| mac_address           | fa:16:3e:c1:62:ab                                                                 |
| name                  |                                                                                   |
| network_id            | 7fb0c0f4-7ed1-4e4f-8683-ec187a396c51                                              |
| security_groups       |                                                                                   |
| status                | ACTIVE                                                                            |
| tenant_id             | df3187034bcd49a18659c30584d8767a                                                  |


So the VM sends the packet with the metadata request to the dhcp namespace (that’s where the dhcp port is) . In this namespace the dhcp agent has spawn a metadata proxy that is listening on port 80.

vagrant@vagrant:~$ sudo ip netns exec qdhcp-7fb0c0f4-7ed1-4e4f-8683-ec187a396c51 netstat -atp
 Active Internet connections (servers and established)
 Proto Recv-Q Send-Q Local Address Foreign Address State PID/Program name
 tcp 0 0 *:http *:* LISTEN 18968/python

The proxy knows the network ID and the IP of the VM (it’s in the request). It adds this info in the HTTP request and forwards it to the metadata agent. As before the metadata agent gets the instance ID of the VM from the neutron server using the network ID and the IP as filters. It adds the instance ID to the request and forwards it to Nova. Yuppie!

Debugging !

If you use devstack, you can just join the screen session

screen -x

and you will see the metadata server in the window named q-meta.You can set breakpoints directly in the code using pdb .

It’s a bit trickier to debug the metadata proxy, since it’s not in the screen session. Here is what In _get_metadata_proxy_callback add the ‘–nodaemonize’ flag in the command line. You can also specify the log directory if you want to access the logs ‘–log-dir=/opt/stack/logs’. To make the dhcp agent restart the proxy do:

neutron dhcp-agent-network-add <dhcp_agent_id> <net_id>
neutron dhcp-agent-network-remove <dhcp_agent_id> <net_id>

Now you can do ‘ps | grep metadata’ and copy the command line to spawn the proxy:

sudo /usr/local/bin/neutron-rootwrap /etc/neutron/rootwrap.conf ip netns exec qdhcp-284eaa7e-082b-4e60-9e4f-3150647d4fdd neutron-ns-metadata-proxy –pid_file=/opt/stack/data/neutron/external/pids/284 --metadata_proxy_socket=/opt/stack/data/neutron/metadata_proxy --network_id=284eaa7e-082b-4e60-9e4f-3150647d4fdd --state_path=/opt/stack/data/neutron --metadata_port=80 --log-dir=/opt/stack/logs --nodaemonize --debug –verbose 

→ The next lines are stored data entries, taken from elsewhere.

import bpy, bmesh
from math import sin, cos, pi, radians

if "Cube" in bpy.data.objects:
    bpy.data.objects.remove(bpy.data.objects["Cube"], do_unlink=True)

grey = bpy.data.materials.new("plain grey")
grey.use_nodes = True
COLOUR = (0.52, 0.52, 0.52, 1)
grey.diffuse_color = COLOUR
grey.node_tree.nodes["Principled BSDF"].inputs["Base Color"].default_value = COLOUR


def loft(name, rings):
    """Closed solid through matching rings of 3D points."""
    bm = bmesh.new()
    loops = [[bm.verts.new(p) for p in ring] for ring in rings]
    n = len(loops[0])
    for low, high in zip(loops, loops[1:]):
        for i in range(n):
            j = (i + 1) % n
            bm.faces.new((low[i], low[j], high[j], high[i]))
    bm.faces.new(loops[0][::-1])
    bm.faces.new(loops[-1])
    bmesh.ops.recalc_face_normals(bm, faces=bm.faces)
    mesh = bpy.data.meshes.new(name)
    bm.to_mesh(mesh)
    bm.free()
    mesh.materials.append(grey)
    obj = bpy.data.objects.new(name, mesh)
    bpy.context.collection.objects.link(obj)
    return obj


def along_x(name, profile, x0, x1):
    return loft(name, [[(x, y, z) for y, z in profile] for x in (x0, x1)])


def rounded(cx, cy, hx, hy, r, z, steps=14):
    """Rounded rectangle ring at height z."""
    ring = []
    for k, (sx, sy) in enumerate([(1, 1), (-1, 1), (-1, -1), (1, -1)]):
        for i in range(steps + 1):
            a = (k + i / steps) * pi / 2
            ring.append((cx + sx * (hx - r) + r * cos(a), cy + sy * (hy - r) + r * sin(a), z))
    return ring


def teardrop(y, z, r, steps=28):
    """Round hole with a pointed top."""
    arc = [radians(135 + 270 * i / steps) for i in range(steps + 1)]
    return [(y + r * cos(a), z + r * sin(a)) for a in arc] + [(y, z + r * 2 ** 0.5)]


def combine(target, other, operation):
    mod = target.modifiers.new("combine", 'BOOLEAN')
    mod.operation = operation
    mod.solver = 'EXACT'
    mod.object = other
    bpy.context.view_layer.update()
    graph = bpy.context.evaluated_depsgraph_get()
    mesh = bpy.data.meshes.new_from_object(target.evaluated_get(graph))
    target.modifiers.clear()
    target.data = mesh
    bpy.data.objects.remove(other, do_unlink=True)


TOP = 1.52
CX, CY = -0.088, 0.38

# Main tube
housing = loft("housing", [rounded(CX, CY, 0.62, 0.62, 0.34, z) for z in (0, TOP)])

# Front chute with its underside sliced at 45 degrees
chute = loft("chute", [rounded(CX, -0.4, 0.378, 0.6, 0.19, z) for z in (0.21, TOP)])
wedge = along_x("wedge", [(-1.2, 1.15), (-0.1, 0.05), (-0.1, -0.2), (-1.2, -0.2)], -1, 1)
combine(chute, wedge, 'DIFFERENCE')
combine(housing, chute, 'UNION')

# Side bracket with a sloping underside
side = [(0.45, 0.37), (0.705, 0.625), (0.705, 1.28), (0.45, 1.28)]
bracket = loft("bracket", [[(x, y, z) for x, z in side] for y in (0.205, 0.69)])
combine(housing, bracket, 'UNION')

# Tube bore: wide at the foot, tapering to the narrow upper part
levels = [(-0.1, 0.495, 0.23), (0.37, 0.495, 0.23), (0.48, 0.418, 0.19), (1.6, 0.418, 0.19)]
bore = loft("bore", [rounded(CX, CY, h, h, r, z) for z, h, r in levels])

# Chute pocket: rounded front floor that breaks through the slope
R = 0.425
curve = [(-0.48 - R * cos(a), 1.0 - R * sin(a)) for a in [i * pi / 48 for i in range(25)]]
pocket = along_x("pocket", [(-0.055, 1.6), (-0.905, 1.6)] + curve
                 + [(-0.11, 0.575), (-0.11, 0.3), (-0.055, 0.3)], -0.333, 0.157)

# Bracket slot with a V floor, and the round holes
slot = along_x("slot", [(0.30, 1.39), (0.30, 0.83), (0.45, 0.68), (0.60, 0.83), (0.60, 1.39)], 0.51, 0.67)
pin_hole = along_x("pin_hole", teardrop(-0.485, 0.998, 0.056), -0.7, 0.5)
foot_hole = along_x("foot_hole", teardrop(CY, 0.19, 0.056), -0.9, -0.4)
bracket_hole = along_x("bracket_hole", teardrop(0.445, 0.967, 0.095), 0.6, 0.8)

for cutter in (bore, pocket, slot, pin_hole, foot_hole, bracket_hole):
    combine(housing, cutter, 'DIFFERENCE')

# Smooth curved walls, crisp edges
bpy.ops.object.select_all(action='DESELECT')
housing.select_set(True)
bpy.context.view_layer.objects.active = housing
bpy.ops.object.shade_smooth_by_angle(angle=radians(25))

Kill the current proxy process. Create a new window in the screen section that you can name q-meta-proxy.  Just paste the command line you copied there to start the proxy. Now you can modify the source code and debug the metadata proxy directly. Don’t forget that you need to restart the proxy every time you modify the code. To make the VM send a metadata request you can just ssh into the VM and do: